### What the task asks
Search the listing below for the word "data" and copy each line where it appears.

### Provided records

•••

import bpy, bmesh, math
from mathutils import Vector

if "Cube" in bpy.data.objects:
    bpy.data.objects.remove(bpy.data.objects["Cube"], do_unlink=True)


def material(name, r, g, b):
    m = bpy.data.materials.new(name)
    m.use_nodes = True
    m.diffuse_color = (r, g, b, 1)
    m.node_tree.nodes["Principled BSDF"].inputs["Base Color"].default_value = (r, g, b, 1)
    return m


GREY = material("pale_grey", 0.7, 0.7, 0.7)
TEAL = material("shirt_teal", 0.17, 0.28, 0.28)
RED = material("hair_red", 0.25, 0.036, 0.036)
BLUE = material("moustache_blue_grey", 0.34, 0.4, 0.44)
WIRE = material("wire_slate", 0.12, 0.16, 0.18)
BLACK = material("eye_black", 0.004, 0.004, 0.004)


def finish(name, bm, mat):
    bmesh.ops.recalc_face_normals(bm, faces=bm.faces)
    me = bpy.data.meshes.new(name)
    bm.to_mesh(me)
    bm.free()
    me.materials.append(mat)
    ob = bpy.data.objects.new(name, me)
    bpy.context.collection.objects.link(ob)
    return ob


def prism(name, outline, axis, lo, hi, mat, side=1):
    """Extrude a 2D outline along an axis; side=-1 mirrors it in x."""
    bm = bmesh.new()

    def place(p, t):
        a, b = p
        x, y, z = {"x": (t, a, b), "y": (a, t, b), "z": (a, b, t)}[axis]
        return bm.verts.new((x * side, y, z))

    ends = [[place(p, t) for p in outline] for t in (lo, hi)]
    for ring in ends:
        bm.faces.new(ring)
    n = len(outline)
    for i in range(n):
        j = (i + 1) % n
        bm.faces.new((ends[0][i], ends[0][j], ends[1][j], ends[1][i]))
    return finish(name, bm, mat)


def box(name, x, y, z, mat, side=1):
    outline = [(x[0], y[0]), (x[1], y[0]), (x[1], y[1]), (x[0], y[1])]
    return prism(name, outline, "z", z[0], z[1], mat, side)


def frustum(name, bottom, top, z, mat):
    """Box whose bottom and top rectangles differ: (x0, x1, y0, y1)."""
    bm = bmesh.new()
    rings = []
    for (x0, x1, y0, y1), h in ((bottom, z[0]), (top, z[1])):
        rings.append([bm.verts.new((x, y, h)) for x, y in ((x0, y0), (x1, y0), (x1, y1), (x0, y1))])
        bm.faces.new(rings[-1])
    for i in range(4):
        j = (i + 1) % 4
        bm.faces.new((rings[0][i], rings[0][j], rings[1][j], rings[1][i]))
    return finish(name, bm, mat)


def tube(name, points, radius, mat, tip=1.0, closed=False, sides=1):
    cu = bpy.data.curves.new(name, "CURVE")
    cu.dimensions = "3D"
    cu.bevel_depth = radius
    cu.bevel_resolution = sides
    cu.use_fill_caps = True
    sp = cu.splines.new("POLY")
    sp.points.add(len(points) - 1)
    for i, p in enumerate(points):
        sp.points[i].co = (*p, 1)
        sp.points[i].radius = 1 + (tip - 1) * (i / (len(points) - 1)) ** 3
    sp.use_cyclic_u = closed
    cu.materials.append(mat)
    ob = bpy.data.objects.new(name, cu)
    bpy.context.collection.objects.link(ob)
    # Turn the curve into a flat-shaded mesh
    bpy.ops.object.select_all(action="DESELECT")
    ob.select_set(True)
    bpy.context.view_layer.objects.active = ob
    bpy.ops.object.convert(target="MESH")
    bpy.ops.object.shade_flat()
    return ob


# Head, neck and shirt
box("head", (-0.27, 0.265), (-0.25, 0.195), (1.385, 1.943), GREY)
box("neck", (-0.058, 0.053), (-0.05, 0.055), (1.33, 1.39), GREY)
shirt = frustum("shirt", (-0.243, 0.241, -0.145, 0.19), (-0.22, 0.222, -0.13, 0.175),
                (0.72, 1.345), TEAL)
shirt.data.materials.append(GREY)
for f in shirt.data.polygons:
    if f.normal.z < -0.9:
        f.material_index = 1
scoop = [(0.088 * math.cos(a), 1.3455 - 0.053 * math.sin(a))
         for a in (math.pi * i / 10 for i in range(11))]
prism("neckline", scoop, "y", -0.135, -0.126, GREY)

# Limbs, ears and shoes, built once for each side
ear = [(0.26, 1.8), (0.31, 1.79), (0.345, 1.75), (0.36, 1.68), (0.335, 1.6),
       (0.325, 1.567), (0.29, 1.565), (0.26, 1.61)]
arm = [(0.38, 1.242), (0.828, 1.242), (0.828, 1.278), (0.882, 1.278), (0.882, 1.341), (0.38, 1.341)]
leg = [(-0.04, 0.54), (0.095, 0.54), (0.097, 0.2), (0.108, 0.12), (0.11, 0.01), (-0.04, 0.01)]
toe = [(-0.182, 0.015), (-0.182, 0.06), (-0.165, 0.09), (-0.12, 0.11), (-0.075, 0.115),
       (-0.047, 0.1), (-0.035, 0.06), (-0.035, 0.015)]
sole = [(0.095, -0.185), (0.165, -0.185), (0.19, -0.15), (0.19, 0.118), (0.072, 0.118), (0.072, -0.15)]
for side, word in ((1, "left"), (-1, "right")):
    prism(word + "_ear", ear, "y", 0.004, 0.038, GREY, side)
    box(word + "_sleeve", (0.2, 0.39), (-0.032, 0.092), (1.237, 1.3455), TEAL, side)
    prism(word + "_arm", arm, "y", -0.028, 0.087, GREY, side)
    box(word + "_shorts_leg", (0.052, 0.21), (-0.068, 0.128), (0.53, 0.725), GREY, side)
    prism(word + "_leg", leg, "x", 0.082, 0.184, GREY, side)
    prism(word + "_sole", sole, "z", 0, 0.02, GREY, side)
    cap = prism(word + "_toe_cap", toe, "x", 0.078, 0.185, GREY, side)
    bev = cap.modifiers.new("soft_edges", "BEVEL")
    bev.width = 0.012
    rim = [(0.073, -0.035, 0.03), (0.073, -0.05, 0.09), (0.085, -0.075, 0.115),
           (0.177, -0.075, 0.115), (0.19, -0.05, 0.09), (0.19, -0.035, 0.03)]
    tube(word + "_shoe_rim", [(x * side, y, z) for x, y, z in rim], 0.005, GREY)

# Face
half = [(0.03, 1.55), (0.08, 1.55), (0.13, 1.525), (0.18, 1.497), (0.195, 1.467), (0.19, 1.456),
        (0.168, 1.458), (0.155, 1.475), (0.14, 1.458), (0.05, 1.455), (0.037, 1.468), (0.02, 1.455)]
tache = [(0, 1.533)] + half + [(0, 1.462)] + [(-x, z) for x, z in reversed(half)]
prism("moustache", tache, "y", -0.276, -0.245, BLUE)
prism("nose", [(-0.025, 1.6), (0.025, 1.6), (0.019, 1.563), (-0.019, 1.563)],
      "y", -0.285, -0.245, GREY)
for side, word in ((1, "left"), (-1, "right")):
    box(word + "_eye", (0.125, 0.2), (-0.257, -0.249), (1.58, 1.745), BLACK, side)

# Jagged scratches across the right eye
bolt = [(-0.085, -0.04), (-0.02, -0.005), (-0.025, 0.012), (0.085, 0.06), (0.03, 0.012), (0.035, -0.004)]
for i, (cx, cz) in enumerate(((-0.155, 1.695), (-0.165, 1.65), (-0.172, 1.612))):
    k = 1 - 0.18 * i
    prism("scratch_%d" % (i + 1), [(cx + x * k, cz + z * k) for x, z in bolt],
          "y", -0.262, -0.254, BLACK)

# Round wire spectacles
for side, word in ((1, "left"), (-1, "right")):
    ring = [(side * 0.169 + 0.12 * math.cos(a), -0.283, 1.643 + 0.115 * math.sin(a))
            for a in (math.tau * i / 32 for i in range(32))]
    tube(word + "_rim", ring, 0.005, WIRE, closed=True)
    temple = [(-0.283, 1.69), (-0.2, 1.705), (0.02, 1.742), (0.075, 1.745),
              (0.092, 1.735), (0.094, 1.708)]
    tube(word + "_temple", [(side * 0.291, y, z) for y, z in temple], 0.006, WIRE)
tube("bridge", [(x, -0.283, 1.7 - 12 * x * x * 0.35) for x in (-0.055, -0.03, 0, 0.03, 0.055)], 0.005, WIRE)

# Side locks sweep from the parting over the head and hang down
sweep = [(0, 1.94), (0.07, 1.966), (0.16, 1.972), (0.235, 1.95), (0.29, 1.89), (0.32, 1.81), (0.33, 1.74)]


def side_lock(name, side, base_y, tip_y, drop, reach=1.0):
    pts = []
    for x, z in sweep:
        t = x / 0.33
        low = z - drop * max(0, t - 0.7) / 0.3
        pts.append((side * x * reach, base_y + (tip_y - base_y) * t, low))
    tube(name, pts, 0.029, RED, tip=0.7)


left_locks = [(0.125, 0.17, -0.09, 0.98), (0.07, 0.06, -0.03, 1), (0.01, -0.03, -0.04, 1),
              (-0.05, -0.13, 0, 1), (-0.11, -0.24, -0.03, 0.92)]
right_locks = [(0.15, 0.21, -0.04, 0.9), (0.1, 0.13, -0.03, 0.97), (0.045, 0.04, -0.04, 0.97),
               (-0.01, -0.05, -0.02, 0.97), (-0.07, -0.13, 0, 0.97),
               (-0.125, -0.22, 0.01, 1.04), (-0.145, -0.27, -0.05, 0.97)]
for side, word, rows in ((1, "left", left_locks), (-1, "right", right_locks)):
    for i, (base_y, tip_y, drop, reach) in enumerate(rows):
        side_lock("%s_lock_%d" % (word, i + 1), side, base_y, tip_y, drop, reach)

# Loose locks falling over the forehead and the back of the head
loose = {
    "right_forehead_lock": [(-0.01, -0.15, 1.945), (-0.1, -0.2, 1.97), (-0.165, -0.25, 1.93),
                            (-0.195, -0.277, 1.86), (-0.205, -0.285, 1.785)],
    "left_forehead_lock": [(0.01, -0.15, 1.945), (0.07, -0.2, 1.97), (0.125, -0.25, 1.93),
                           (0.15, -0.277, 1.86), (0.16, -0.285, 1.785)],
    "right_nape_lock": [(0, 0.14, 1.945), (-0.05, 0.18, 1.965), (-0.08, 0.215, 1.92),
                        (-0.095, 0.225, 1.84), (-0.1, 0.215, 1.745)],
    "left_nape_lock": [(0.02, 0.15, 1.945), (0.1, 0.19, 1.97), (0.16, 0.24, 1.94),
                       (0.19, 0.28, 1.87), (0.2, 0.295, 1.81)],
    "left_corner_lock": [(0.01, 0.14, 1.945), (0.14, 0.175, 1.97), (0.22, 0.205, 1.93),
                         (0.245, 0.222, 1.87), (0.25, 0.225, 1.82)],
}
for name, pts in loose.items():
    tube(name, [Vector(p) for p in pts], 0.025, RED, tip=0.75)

•••

### Exercise response
if "Cube" in bpy.data.objects:
    bpy.data.objects.remove(bpy.data.objects["Cube"], do_unlink=True)
    m = bpy.data.materials.new(name)
    me = bpy.data.meshes.new(name)
    ob = bpy.data.objects.new(name, me)
    cu = bpy.data.curves.new(name, "CURVE")
    ob = bpy.data.objects.new(name, cu)
shirt.data.materials.append(GREY)
for f in shirt.data.polygons:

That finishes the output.